They have every right to an opinion and to be heard; but perhaps with a large dose of salt.
While I have immense sympathy for people thrown unwillingly onto the news agenda by life's misfortune or by being the recipient of any of these men's sexual attentions, I am not prepared to set my moral compass according to the whims of these boorish examples of humanity who have, variously: cheated on the mother of his three children with his sister-in-law while preparing to run for office, cheated on his wife with two lap-dancers while funding the international drugs trade and seeking tabloid publicity for his projects, engaged in appalling and violent rape scenarios far worse than 'ze spanking' we all joke about, and according to rumour indulged in behaviour which means that should we be introduced I will never, and I mean NEVER, shake his hand.
And no, I can't tell you. I don't know it's true, it's not in the public interest, and it would flout that man's right to a private life unless he or someone close to him decides to make it public.
And that's rather my point - there are lots of laws which say what I can and can't do, and I stick to them. Sometimes I screw up and when that happens I try to fix it as quickly as possible, and sometimes the toerags I annoy try to use those rules to score a point at my expense. There are rules for car mechanics too, for architects and policemen and nurses and carers. Sometimes bad people couldn't care less for the rules, and sometimes they have a bad day at the office. On the rare occasions members of a particular profession cause a public outrage - organ harvesting at hospitals, for example - we allow the legal system to run its course, hold an inquiry, punish those responsible and tighten the rules to make sure it can't happen again. But when have we ever decided to legislate a trade out of existence?
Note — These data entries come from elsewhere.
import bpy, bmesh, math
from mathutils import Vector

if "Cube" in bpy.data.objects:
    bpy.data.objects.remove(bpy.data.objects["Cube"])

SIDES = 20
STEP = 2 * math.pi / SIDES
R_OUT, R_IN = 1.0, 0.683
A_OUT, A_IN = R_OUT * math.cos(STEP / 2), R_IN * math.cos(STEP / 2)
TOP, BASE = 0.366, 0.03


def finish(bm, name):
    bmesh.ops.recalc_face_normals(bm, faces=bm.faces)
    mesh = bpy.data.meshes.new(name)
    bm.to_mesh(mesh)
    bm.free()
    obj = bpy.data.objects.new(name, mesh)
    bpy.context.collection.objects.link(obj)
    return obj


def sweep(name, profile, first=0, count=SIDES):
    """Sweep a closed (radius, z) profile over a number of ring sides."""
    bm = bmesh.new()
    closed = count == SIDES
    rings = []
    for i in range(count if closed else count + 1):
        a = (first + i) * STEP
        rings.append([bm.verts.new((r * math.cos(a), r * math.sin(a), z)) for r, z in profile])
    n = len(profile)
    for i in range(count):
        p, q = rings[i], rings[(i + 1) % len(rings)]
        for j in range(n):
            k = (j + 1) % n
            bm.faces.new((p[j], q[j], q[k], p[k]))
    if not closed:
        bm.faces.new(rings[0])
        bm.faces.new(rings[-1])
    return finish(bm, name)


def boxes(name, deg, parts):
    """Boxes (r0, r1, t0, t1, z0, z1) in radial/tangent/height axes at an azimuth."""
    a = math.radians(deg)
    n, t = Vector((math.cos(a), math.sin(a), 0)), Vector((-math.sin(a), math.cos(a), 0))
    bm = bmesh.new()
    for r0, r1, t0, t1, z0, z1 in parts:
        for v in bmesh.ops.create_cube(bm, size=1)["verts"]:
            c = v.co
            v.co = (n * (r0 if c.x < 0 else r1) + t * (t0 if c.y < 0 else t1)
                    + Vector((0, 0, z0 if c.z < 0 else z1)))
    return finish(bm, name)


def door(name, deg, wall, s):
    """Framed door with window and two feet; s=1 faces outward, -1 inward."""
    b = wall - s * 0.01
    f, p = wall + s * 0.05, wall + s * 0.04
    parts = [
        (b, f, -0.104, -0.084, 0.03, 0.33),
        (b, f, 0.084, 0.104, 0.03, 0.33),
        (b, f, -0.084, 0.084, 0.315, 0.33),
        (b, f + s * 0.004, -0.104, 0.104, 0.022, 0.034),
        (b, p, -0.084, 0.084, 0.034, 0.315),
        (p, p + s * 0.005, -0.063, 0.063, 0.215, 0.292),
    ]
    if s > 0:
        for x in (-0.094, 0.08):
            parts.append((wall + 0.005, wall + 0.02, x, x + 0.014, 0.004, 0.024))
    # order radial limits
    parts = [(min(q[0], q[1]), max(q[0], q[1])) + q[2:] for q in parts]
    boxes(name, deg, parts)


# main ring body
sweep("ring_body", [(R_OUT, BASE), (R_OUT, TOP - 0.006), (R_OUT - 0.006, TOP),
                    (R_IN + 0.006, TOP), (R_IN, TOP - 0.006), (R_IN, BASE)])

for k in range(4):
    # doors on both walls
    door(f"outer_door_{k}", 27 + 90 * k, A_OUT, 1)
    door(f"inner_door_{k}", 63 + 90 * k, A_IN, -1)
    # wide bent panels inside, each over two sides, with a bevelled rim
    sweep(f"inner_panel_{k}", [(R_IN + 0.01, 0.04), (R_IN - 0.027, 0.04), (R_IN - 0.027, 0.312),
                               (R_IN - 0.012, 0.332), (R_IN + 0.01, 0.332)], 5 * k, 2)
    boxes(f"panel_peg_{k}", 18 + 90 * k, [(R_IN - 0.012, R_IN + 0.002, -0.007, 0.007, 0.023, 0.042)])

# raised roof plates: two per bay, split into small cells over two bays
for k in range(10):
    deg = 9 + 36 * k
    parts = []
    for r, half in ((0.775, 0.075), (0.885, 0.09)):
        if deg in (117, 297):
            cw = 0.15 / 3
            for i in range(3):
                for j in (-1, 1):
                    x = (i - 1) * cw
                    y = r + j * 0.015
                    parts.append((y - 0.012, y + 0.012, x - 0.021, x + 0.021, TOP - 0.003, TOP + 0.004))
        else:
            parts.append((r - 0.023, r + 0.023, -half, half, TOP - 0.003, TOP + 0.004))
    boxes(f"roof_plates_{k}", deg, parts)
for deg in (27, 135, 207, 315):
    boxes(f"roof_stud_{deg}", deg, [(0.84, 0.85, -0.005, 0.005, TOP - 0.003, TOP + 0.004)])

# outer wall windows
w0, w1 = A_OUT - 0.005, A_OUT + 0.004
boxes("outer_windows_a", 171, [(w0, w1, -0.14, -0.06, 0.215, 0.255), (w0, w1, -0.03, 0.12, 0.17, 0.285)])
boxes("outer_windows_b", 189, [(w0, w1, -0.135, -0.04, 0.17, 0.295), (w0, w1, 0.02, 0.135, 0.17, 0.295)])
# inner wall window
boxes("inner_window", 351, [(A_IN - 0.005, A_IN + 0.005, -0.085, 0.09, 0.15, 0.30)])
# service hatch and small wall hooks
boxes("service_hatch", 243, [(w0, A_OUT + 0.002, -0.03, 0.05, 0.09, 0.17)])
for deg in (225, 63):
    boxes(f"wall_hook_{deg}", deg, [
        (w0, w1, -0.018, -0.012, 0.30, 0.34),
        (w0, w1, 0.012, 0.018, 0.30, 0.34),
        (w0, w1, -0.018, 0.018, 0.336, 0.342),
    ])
There are no judicial public inquiries investigating the Coalition's failure to fix the economy, while much of the rest of Europe is improving; why Milly Dowler's killer wasn't caught before he killed again; the ties between Government ministers and lobby firms; last summer's riots; the fact the trumpeted "lasting economic legacy" of next year's Olympics is going to be an even bigger debt than we already have; or the number of elderly and children struggling below the poverty line. And we still don't have a clue where Madeleine McCann is.
I am fine with the fact it's journalism's turn to be under scrutiny; I am fine with it being the fault of relatively few people, and that I've spent my entire career being treated as something less than human in return for seeing humanity at its best and worst. I am absolutely not fine with being likened to a guard at Auschwitz, which is what Zac Goldsmith said yesterday in a gross overegging of the pudding before he realised he was an idiot and backtracked.
But let's make one thing clear: a privacy law would not have saved Maddie's family from press attention, favourable or otherwise, especially when two police forces and their own spokesman were briefing newspapers. It would not have protected murdered Jo Yeates' landlord Chris Jefferies from police who arrested and held him for three days without good reason or journalists who temporarily forgot their law training, and nor would it have stopped Milly's voicemail being listened to by a private detective acting criminally while she was the missing subject of a nationwide search.
The rules as they stand protect everyone if obeyed and exercised correctly; a privacy law, were one introduced, would be used only by those with something to hide. This week I have already seen the Press Complaints Commission invoked to threaten one journalist over a perfectly anodyne story and another for proving a public servant wasn't doing their job properly. As a result I'm all for our rules being tightened, because if the idiots that abuse the system are stopped then the people with genuine complaints are going to get a fairer hearing.
No journalist worth the name wants to upset The Reader. But it is my job to upset everyone else and I am going to carry on doing that whether the likes of Hugh Grant approves of it or not.
Keep your hands where we can see them.